Problem to solve -
Look through the records below for the line holding "in doors], BLACK)". Write it out exactly, with each following line through the line holding "bays = [(a, b)".
[Opening Exercise data section]
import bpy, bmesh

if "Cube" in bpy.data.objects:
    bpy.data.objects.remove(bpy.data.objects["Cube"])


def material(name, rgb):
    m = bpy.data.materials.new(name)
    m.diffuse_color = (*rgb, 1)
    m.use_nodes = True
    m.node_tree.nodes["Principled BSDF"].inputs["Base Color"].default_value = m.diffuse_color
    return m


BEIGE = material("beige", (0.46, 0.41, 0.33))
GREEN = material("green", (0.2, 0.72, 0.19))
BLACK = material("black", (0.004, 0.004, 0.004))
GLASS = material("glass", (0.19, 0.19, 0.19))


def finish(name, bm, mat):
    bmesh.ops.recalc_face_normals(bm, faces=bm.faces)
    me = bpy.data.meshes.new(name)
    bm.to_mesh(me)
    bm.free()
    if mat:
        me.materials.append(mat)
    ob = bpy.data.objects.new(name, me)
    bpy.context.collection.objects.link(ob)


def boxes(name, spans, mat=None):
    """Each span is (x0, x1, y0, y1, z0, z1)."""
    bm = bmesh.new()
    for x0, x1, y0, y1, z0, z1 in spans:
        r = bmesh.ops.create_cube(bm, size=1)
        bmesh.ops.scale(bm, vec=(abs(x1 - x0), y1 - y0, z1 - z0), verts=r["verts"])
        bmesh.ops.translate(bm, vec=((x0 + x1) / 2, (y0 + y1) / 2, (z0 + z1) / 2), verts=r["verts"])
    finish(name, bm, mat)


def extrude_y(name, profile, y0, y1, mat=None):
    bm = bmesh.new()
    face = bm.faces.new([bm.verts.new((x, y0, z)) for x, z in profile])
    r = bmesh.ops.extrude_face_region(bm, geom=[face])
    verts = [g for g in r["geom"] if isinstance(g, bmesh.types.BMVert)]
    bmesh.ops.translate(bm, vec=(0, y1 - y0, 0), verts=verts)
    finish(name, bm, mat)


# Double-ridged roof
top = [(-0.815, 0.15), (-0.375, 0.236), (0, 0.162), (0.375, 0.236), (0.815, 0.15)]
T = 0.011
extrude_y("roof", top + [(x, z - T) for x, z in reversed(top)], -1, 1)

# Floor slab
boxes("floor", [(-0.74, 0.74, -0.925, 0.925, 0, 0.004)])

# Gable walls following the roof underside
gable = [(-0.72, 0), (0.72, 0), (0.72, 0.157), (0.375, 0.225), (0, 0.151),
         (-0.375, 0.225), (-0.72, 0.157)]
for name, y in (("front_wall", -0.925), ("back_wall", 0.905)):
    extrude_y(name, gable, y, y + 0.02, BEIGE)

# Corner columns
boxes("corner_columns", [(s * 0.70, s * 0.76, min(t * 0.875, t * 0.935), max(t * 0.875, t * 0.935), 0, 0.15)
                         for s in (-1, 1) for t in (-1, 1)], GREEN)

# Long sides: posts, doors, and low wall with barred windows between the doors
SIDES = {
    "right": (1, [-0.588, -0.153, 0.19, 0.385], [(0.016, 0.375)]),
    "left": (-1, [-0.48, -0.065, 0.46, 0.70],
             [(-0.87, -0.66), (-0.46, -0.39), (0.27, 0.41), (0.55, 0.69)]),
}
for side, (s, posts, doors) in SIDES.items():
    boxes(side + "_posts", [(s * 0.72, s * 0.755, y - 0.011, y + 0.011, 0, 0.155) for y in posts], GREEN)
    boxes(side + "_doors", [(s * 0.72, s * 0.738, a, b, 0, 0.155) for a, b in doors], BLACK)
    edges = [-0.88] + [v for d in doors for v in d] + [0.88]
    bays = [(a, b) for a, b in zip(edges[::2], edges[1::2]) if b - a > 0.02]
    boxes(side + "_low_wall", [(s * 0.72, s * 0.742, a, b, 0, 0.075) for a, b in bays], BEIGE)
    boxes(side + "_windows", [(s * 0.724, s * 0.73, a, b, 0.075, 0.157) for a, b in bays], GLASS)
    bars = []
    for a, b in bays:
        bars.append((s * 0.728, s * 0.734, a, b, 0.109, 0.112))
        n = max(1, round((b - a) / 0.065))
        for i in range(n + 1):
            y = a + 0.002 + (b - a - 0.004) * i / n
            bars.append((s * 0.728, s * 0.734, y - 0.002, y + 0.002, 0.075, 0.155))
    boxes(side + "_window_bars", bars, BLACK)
[Closing Exercise data section]
[Opening Exercise data section]
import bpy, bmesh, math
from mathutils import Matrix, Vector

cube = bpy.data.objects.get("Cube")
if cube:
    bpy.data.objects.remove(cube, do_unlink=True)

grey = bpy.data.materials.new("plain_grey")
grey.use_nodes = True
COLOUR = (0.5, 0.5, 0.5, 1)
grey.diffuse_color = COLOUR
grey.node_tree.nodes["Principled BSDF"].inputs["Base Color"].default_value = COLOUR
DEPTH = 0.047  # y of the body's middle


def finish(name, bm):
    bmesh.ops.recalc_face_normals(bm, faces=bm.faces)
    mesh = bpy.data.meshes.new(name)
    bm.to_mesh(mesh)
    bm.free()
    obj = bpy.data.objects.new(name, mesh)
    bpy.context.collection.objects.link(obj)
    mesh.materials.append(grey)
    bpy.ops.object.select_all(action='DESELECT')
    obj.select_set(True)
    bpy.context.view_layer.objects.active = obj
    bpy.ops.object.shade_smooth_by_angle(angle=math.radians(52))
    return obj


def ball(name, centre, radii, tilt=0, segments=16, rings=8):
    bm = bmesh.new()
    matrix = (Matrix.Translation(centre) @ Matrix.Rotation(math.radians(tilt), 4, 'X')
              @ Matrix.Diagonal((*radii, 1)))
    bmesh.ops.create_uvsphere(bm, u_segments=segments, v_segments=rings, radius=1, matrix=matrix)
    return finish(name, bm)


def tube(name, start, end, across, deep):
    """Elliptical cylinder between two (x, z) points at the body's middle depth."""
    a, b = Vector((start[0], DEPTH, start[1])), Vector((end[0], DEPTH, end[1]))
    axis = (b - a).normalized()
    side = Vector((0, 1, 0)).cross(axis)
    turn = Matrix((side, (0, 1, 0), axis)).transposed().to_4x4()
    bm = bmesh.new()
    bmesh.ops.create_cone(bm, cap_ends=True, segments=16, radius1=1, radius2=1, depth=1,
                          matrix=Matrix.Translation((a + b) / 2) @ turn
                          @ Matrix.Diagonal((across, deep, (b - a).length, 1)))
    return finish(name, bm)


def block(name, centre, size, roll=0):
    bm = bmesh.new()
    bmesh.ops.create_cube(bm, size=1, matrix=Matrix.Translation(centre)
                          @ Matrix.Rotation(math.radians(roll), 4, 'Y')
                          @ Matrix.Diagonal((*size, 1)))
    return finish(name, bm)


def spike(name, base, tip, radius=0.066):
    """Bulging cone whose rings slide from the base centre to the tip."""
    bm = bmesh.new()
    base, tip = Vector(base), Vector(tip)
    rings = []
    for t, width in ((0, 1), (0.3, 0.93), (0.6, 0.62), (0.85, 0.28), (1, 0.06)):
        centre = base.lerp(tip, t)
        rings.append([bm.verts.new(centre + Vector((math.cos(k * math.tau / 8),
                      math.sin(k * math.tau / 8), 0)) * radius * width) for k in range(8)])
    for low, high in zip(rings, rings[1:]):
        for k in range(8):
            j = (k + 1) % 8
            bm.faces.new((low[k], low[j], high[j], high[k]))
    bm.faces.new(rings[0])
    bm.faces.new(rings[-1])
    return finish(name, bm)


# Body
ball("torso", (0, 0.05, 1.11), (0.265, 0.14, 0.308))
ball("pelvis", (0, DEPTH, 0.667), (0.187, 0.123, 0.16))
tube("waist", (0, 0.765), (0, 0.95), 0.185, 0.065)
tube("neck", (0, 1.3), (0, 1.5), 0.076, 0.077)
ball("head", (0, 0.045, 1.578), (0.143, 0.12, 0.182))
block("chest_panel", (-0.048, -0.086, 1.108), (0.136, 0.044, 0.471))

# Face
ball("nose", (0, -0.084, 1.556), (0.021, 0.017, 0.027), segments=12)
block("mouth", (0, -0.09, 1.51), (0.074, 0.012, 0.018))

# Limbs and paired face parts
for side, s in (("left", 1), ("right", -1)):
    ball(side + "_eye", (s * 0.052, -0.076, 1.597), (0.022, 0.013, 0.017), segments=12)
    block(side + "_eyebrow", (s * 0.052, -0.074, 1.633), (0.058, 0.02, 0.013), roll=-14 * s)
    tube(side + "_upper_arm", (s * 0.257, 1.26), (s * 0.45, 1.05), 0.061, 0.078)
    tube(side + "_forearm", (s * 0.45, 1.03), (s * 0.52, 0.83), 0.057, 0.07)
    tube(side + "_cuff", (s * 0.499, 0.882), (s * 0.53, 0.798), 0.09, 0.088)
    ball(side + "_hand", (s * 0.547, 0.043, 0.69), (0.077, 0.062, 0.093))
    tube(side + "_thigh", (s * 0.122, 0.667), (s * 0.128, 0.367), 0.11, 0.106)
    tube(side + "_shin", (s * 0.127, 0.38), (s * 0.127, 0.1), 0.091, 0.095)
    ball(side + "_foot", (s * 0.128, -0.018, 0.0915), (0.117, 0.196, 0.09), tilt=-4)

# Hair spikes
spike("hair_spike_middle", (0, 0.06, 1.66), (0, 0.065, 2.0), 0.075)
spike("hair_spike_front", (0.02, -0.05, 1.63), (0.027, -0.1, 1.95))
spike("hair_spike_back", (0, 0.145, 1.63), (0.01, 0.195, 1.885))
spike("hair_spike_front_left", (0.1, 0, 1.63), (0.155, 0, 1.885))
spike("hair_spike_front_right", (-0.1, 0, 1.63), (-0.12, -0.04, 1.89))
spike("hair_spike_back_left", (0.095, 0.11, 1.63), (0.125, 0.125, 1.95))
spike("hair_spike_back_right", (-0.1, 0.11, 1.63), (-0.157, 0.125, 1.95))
[Closing Exercise data section]
[Opening Exercise data section]
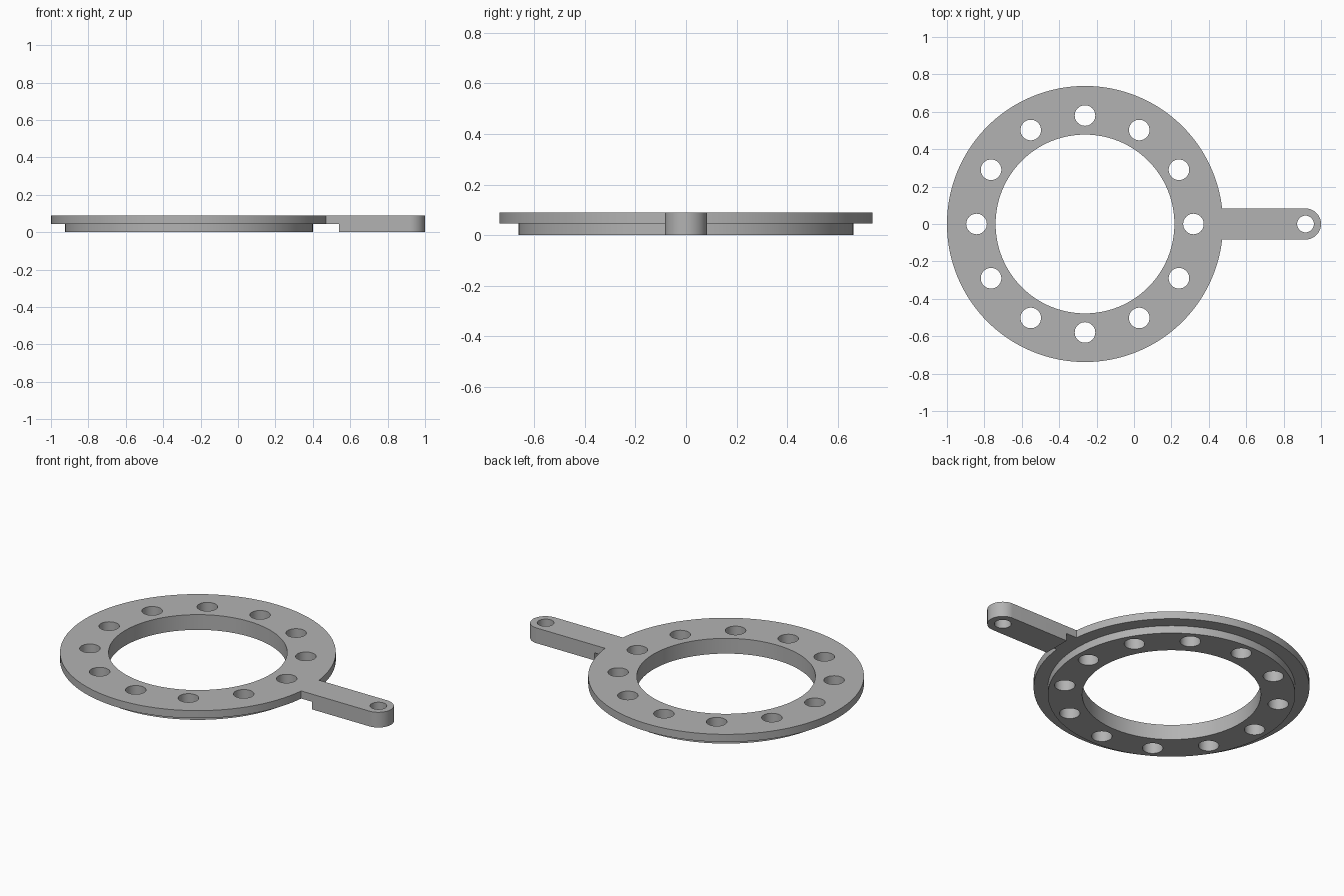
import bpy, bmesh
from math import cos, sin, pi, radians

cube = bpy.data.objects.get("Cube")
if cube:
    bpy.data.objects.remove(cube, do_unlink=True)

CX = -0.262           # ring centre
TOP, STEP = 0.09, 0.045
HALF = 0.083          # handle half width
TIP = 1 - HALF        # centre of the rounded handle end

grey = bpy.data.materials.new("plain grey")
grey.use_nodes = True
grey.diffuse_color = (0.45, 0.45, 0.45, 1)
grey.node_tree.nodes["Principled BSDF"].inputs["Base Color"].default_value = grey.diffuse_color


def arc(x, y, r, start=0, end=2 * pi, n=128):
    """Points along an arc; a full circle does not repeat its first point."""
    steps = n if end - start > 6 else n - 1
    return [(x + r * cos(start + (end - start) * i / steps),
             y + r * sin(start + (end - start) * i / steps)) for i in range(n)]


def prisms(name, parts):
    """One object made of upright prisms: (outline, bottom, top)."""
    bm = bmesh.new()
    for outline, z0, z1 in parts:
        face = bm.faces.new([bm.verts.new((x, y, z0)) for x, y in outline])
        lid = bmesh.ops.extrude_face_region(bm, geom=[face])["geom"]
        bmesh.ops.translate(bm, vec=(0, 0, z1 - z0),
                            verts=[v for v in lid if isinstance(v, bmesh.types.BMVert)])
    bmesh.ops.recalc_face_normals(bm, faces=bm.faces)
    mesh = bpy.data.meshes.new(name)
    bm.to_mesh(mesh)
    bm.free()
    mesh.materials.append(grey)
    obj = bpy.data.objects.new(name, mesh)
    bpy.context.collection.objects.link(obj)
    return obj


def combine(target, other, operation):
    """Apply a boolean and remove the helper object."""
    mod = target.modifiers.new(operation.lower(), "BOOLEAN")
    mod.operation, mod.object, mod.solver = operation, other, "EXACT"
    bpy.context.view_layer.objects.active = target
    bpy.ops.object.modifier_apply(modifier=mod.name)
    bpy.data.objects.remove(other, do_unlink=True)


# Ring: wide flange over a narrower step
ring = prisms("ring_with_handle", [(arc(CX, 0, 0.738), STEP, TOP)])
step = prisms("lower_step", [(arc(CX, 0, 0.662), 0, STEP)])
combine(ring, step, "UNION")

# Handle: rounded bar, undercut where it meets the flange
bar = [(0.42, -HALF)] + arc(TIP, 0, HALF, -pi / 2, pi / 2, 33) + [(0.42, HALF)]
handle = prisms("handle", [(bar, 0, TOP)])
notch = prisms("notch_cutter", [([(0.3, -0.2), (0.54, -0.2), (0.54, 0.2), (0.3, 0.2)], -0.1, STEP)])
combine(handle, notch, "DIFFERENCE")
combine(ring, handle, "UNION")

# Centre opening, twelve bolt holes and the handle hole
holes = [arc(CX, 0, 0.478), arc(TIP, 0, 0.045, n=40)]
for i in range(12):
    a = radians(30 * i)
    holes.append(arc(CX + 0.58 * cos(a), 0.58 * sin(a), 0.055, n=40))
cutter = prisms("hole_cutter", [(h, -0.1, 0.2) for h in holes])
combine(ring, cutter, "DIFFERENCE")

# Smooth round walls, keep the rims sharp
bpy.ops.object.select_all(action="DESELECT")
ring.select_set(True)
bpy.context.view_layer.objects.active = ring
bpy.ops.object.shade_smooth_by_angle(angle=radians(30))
[Closing Exercise data section]
Response to this exercise -
    boxes(side + "_doors", [(s * 0.72, s * 0.738, a, b, 0, 0.155) for a, b in doors], BLACK)
    edges = [-0.88] + [v for d in doors for v in d] + [0.88]
    bays = [(a, b) for a, b in zip(edges[::2], edges[1::2]) if b - a > 0.02]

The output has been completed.